Grainyhead-like 3 regulation of endothelin-1 in the pharyngeal endoderm is critical for growth and development of the craniofacial skeleton
Dworkin, S., Simkin, J., Darido, C., Partridge, D.D., Georgy, S.R., Caddy, J., Wilanowski, T., Lieschke, G.J., Doggett, K., Heath, J.K., Jane, S.M.
|Source:||Mechanisms of Development 133: 77-90 (Journal)|
|Registered Authors:||Doggett, Karen, Dworkin, Seb, Heath, Joan K., Jane, Stephen M., Lieschke, Graham J.|
|Keywords:||Craniofacial defects, Endoderm, Endothelin-1, Grainyhead-like, Pharynx, grhl3|
|PubMed:||24915580 Full text @ Mech. Dev.|
Dworkin, S., Simkin, J., Darido, C., Partridge, D.D., Georgy, S.R., Caddy, J., Wilanowski, T., Lieschke, G.J., Doggett, K., Heath, J.K., Jane, S.M. (2014) Grainyhead-like 3 regulation of endothelin-1 in the pharyngeal endoderm is critical for growth and development of the craniofacial skeleton. Mechanisms of Development. 133:77-90.
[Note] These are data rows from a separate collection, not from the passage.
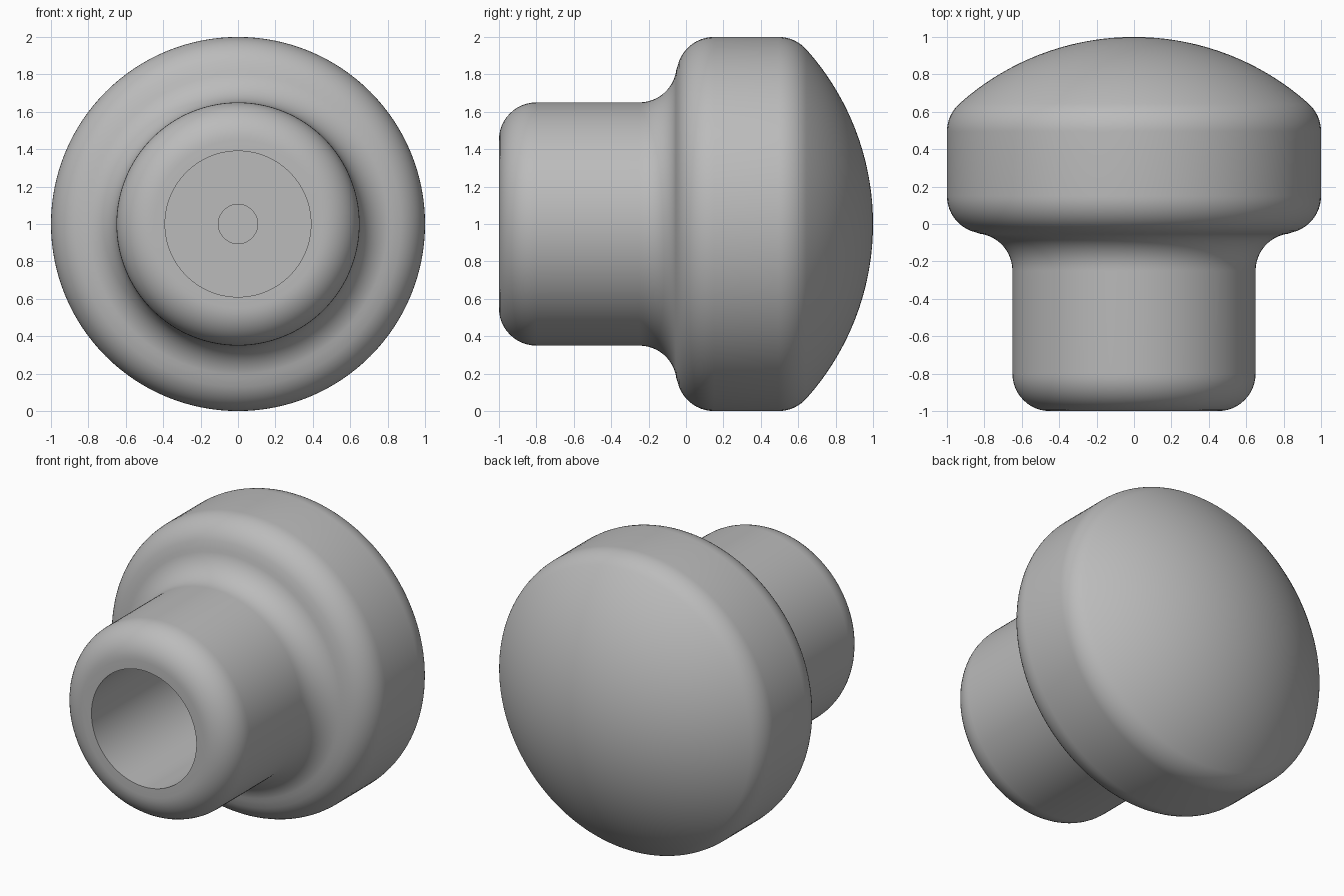
import bpy, bmesh, math
from mathutils import Vector, Matrix

cube = bpy.data.objects.get("Cube")
if cube:
    bpy.data.objects.remove(cube)

SEGMENTS = 128


def arc(r, y, radius, start, end, steps=12):
    """Points (radius, y) along an arc, angles in radians."""
    angles = [start + (end - start) * i / steps for i in range(steps + 1)]
    return [(r + radius * math.cos(a), y + radius * math.sin(a)) for a in angles]


# Material
grey = bpy.data.materials.new("plain grey")
grey.use_nodes = True
colour = (0.5, 0.5, 0.5, 1)
grey.diffuse_color = colour
grey.node_tree.nodes["Principled BSDF"].inputs["Base Color"].default_value = colour

# Dome sphere and the fillet tangent to both dome and rim
fillet = 0.2
dome_radius = 1.4
dome_y = 1 - dome_radius
rim_r = 1 - fillet
tangent = math.acos(rim_r / (dome_radius - fillet))
rim_y = dome_y + (dome_radius - fillet) * math.sin(tangent)
blend = math.atan2(0.4, -0.05)  # tangent direction where neck meets head

# Half profile from the bore's floor, around the outside, to the dome's apex
profile = [(0, 0.3), (0.105, 0.3), (0.105, 0.1), (0.39, 0.1), (0.39, -1)]
profile += arc(0.45, -0.8, fillet, -math.pi / 2, 0)
profile += arc(0.85, -0.25, fillet, math.pi, blend)
profile += arc(rim_r, 0.15, fillet, blend - math.pi, 0)[1:]
profile += arc(rim_r, rim_y, fillet, 0, tangent)
profile += arc(0, dome_y, dome_radius, tangent, math.pi / 2, 24)[1:]

# Revolve the profile around the front-to-back axis
bm = bmesh.new()
verts = [bm.verts.new((r, y, 0)) for r, y in profile]
edges = [bm.edges.new(pair) for pair in zip(verts, verts[1:])]
bmesh.ops.spin(bm, geom=verts + edges, cent=(0, 0, 0), axis=(0, 1, 0),
               angle=math.tau, steps=SEGMENTS, use_duplicate=False)
bmesh.ops.remove_doubles(bm, verts=bm.verts, dist=0.0005)
bmesh.ops.recalc_face_normals(bm, faces=bm.faces)
bmesh.ops.translate(bm, verts=bm.verts, vec=(0, 0, 1))

mesh = bpy.data.meshes.new("knob")
bm.to_mesh(mesh)
bm.free()
mesh.materials.append(grey)
knob = bpy.data.objects.new("knob", mesh)
bpy.context.collection.objects.link(knob)

# Smooth shading with crisp bore edges
bpy.ops.object.select_all(action='DESELECT')
knob.select_set(True)
bpy.context.view_layer.objects.active = knob
bpy.ops.object.shade_smooth_by_angle(angle=math.radians(30))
ABSTRACTCraniofacial development is a highly conserved process that requires complex interactions between neural crest cells (NCCs) and pharyngeal tissues derived from all three germ layers. Signals emanating from the pharyngeal endoderm drive differentiation of NCCs into craniofacial cartilage, and disruption of this process underpins several human craniofacial defects (CFD). Here, we demonstrate that morpholino (MO)-mediated knockdown in zebrafish of the highly conserved transcription factor grainyhead-like 3 (grhl3), which is selectively expressed in the pharyngeal endoderm, leads to severe hypoplasia of the lower jaw cartilages. Phylogenetic analysis of conserved grhl-binding sites in gene regulatory regions identified endothelin-1 (edn1) as a putative direct grhl3 target gene, and this was confirmed by chromatin precipitation (ChIP) assays in zebrafish embryos. Injection of sub-phenotypic concentrations of MOs targeting both grhl3 and edn1 induced jaw abnormalities, and injection of edn1 mRNA into grhl3-morphants rescued both pharyngeal expression of the downstream effectors of edn1, and jaw cartilage formation. This study sheds new light on the role of endodermal endothelin-1 in vertebrate jaw development, and highlights potential new genetic defects that could underpin human CFD.